Japan is the oft-cited example of a top-heavy demographic, a term that describes a population where the elderly outnumbers the youth and thus placing strain on the country’s support infrastructure and finances.
But Japan will not be the only country in Asia with a population crisis as the 21st century progresses.
As countries in Asia progress, their youth are having less children or are putting off marriage until a later age while the rapid progress of healthcare ensures that its aging population lives longer.
Countries like Singapore, South Korea, Thailand and even China will have a crisis of demographics by the turn of the 22nd century as the shrinking youth population accepts the financial and social burden of caring for the elderly, according to the Asian Developmen.t Bank
The ADB say that governments across the region are ill-prepared for this eventuality citing the lack of pension schemes across the region.
According to ADB statistics only 10 percent of China’s rural population is covered by any pension scheme while only 14 percent of India’s workforce is covered.
“As the population dividend that fueled Asia’s rapid growth becomes a tax, the region must find innovative ways to sustain economic expansion and provide better support for its growing elderly population,” said Juzhong Zhuang, ADB’s Deputy Chief Economist
Even middle-income countries like Thailand, Vietnam and Malaysia will be affected by these demographic trends.
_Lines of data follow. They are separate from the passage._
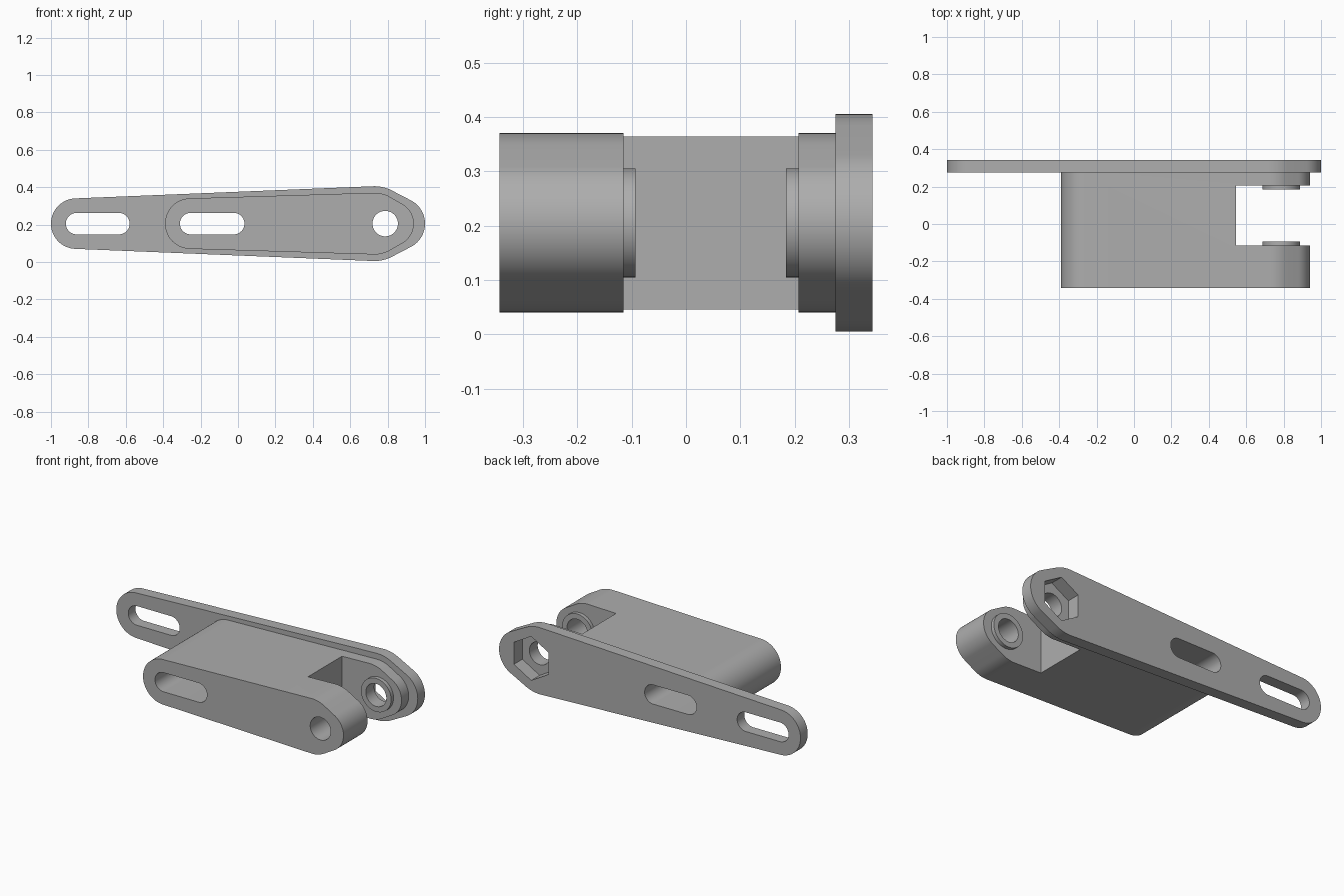
import bpy, bmesh, math
from mathutils import Vector
from mathutils.geometry import convex_hull_2d

MID = 0.205            # height of the shared centre line
PIVOT = 0.787          # x of the pivot axis

cube = bpy.data.objects.get("Cube")
if cube:
    bpy.data.objects.remove(cube, do_unlink=True)

grey = bpy.data.materials.new("grey")
grey.use_nodes = True
grey.diffuse_color = (0.42, 0.42, 0.42, 1)
grey.node_tree.nodes["Principled BSDF"].inputs["Base Color"].default_value = (0.42, 0.42, 0.42, 1)


def circle(x, r, sides=96, turn=0.0):
    return [Vector((x + r * math.cos(turn + math.tau * i / sides),
                    MID + r * math.sin(turn + math.tau * i / sides))) for i in range(sides)]


def hull(*discs):
    """Outline wrapped around a row of (x, radius) discs."""
    pts = [p for x, r in discs for p in circle(x, r)]
    return [pts[i] for i in convex_hull_2d(pts)]


def extrude(name, outline, y0, y1):
    """Solid from an x-z outline, between two depths."""
    bm = bmesh.new()
    face = bm.faces.new([bm.verts.new((p.x, y0, p.y)) for p in outline])
    new = bmesh.ops.extrude_face_region(bm, geom=[face])["geom"]
    bmesh.ops.translate(bm, vec=(0, y1 - y0, 0),
                        verts=[v for v in new if isinstance(v, bmesh.types.BMVert)])
    bmesh.ops.recalc_face_normals(bm, faces=bm.faces)
    mesh = bpy.data.meshes.new(name)
    bm.to_mesh(mesh)
    bm.free()
    mesh.materials.append(grey)
    obj = bpy.data.objects.new(name, mesh)
    bpy.context.collection.objects.link(obj)
    return obj


def finish(obj, cutters):
    """Cut the openings and smooth the round walls."""
    bpy.ops.object.select_all(action='DESELECT')
    bpy.context.view_layer.objects.active = obj
    obj.select_set(True)
    for cutter in cutters:
        mod = obj.modifiers.new("cut", 'BOOLEAN')
        mod.operation = 'DIFFERENCE'
        mod.solver = 'EXACT'
        mod.object = cutter
        bpy.ops.object.modifier_apply(modifier=mod.name)
    bpy.ops.object.shade_smooth_by_angle(angle=math.radians(25))


# Cutters
end_slot = extrude("end_slot_cutter", hull((-0.863, 0.0575), (-0.637, 0.0575)), -0.6, 0.6)
body_slot = extrude("body_slot_cutter", hull((-0.253, 0.0575), (-0.023, 0.0575)), -0.6, 0.6)
bore = extrude("bore_cutter", circle(PIVOT, 0.068), -0.6, 0.6)
nut_pocket = extrude("nut_pocket_cutter", circle(PIVOT, 0.132, 6, math.pi / 6), 0.263, 0.6)
fork_gap = extrude("fork_gap_cutter",
                   [Vector(p) for p in ((0.545, -1), (2, -1), (2, 1), (0.545, 1))], -0.115, 0.207)

# Long back plate
plate = extrude("back_plate", hull((-0.865, 0.135), (0.73, 0.2), (0.86, 0.14)), 0.275, 0.343)
finish(plate, [end_slot, body_slot, bore, nut_pocket])

# Thick body with a fork at its left end
body = extrude("fork_body", hull((-0.255, 0.135), (0.73, 0.165), (0.82, 0.12)), -0.343, 0.275)
finish(body, [fork_gap, body_slot, bore, nut_pocket])

# Raised rings inside the fork
for name, y0, y1 in (("front_boss", -0.115, -0.093), ("back_boss", 0.184, 0.207)):
    finish(extrude(name, circle(PIVOT, 0.1), y0, y1), [bore])

for cutter in (end_slot, body_slot, bore, nut_pocket, fork_gap):
    bpy.data.objects.remove(cutter, do_unlink=True)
It is predicted that Vietnam will become an aged society, a society where the elderly outnumber the youth, by 2037 and Thailand by 2039.
The International Monetary Fund has called on countries around Asia to use Japan as an example and act early or risk the growth rates that were sustained in the earlier part of the century.
Experts say that the shifting demographics do not necessarily have to be a burden but can also be an opportunity for change and inclusiveness.
The IMF say that a shrinking workforce could mean more opportunity for women in the workplace and that migrant worker programs can offset some of the burden placed on the population.
“By encouraging foreign workers, including through guest worker programs, migration can soften the adverse growth impact of rapid aging by partially offsetting the expected decline in the domestic labor force,” the IMF said in a report.
Studies by the United Nation’s Department of Economic and Social Affairs has pointed to immigration as a way to offset a shrinking population. But whether such programs are socially feasible for societies unaccustomed to large-scale migration remains to be seen.